Thursday, September 14, 2006

Multiplied by Ground Zero

I asked: “How can one say, ‘You’re either with us or against us?’” He answered: “Well, we have.”

On September 30, 2001, as I walked into the world’s holiday destination, I had to remind myself that I wasn’t here on a vacation. Even so, from a tame tour of the US, the Fellowship gathered a momentum of its own, as it attracted senior officials and soldiers from the Government and the military, businessmen, editors, academics, all targeting a new terminology, a new language, negotiating new words - and a new world of terror.

Opinion in The Indian Express, September 14, 2006

Monday, September 4, 2006

Wisdom of crowds, shared

There's something to be said about the saving and investing habits of Indians. Surprising as they may be, they have a logic that remains unseen in the short term, but when you zoom out and see the big picture, that logic, however peculiar, comes to life. Data in the Reserve Bank of India’s 2005-06 annual report released on Thursday is one such and I’m surprised it’s gone unnoticed, unreported.

Tucked away in the appendices are a set of statistics that reveal the mind of Indian investors. The percentage of household savings that went to shares and debentures in financial year (FY) 2006 rose from 1.1 per cent to 4.9 per cent. This 3.8 percentage point increase is the highest over the past six years. And the champagne corks are out in offices of non-UTI mutual funds whose share increased by 3.2 percentage points, the highest ever, though I suspect it’s more to do with smart marketing of NFOs than with great performance.

Opinion in The Indian Express, September 04, 2006

Cash and creed
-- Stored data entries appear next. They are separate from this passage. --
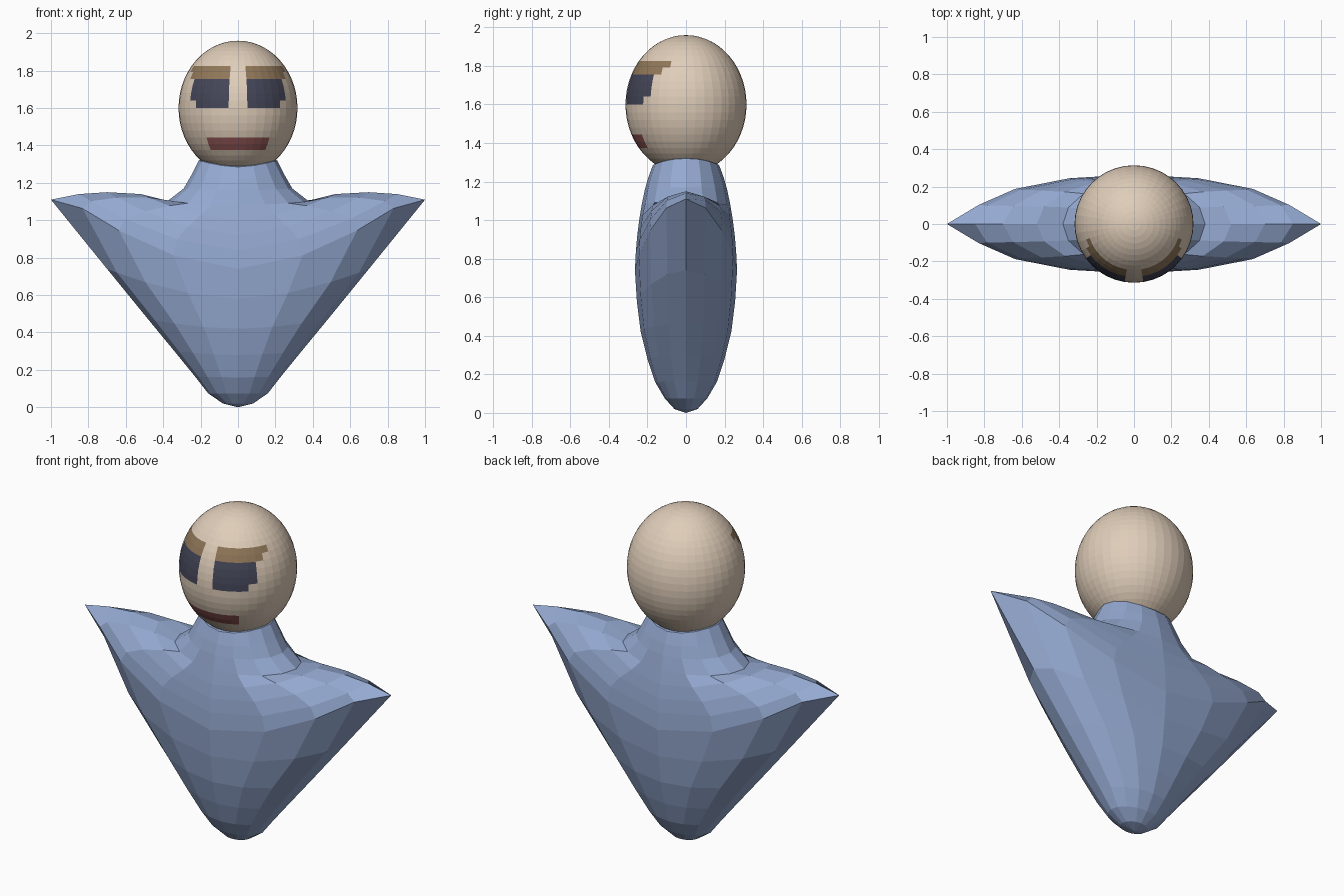
import bpy, bmesh, math

if "Cube" in bpy.data.objects:
    bpy.data.objects.remove(bpy.data.objects["Cube"], do_unlink=True)


def material(name, rgb):
    m = bpy.data.materials.new(name)
    m.use_nodes = True
    m.diffuse_color = (*rgb, 1)
    m.node_tree.nodes["Principled BSDF"].inputs["Base Color"].default_value = (*rgb, 1)
    return m


skin = material("skin", (0.74, 0.61, 0.485))
brown = material("brow brown", (0.28, 0.185, 0.10))
dark = material("eye dark", (0.058, 0.061, 0.098))
red = material("lip red", (0.28, 0.09, 0.09))
blue = material("cloth blue", (0.30, 0.40, 0.64))


def make_object(name, bm, materials):
    bmesh.ops.recalc_face_normals(bm, faces=bm.faces)
    mesh = bpy.data.meshes.new(name)
    bm.to_mesh(mesh)
    bm.free()
    for m in materials:
        mesh.materials.append(m)
    obj = bpy.data.objects.new(name, mesh)
    bpy.context.collection.objects.link(obj)
    return obj


# Torso: rings that sweep from the base out to the shoulder tips and back to the neck
# Each ring: half width, height at the sides, half depth, height at front and back
RINGS = [
    (0.08, 0.02, 0.06, 0.02), (0.16, 0.075, 0.11, 0.075), (0.23, 0.165, 0.16, 0.16),
    (0.34, 0.30, 0.20, 0.28), (0.48, 0.47, 0.235, 0.42), (0.70, 0.74, 0.255, 0.58),
    (0.90, 1.11, 0.265, 0.74), (0.85, 1.14, 0.260, 0.84), (0.70, 1.15, 0.253, 0.92),
    (0.52, 1.14, 0.243, 1.00), (0.38, 1.10, 0.230, 1.08), (0.29, 1.17, 0.213, 1.16),
    (0.25, 1.24, 0.196, 1.22), (0.21, 1.32, 0.172, 1.285)]
SIDES = 16
bm = bmesh.new()
loops = []
for width, z_side, depth, z_front in RINGS:
    loop = []
    for i in range(SIDES):
        a = math.tau * i / SIDES
        c, s = math.cos(a), math.sin(a)
        x = width * c
        if width == 0.90 and abs(s) < 0.01:   # pointed shoulder tips
            x = math.copysign(1.0, c)
        z = z_front + (z_side - z_front) * abs(c) ** 1.7
        loop.append(bm.verts.new((x, depth * s, z)))
    loops.append(loop)
for low, high in zip(loops, loops[1:]):
    for i in range(SIDES):
        j = (i + 1) % SIDES
        bm.faces.new((low[i], low[j], high[j], high[i]))
for loop, z in ((loops[0], 0.0), (loops[-1], 1.36)):
    centre = bm.verts.new((0, 0, z))
    for i in range(SIDES):
        bm.faces.new((loop[i], loop[(i + 1) % SIDES], centre))
make_object("torso", bm, [blue])

# Head: ellipsoid with the features painted on whole faces
CENTRE_Z = 1.6
bm = bmesh.new()
bmesh.ops.create_uvsphere(bm, u_segments=40, v_segments=28, radius=1)


def feature(lat, lon):
    """Material slot for a face, by latitude and by angle away from the front."""
    if 32 < lat < 39:
        return 1 if 9 < lon < 72 else 0
    if 25.7 < lat <= 32:
        return 1 if 9 < lon < 63 else 0
    if 6.4 < lat <= 25.7:
        return 2 if 9 < lon < 54 else 0
    if 0 < lat <= 6.4:
        return 2 if 9 < lon < 45 else 0
    if -39 < lat < -25.7:
        return 3 if lon < 36 else 0
    return 0


for f in bm.faces:
    p = f.calc_center_median()
    lat = math.degrees(math.atan2(p.z, math.hypot(p.x, p.y)))
    lon = abs(math.degrees(math.atan2(p.x, -p.y)))
    f.material_index = feature(lat, lon)
for v in bm.verts:
    v.co = (v.co.x * 0.318, v.co.y * 0.314, v.co.z * 0.36 + CENTRE_Z)
make_object("head", bm, [skin, brown, dark, red])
The interference of religious leaders in softer and short-term issues like who should sing the Vande Mataram or which temple or mosque should be demolished to make way for development has been accepted by Indian society as a given. We are no longer shocked by restrictions on our freedoms governing marriages, processions, education. But when religious leaders issue a fatwa declaring insurance and earning interest on bank deposits as illegal, it’s time to take stock and realise that these fatwas are human interpretations that may corrode long-term security. Darul Uloom of Deoband, which was responding to a query, is looking at money through the prism of religion. I’d like to turn this around and view religion through the prism of money.

Opinion in The Indian Express, September 04, 2006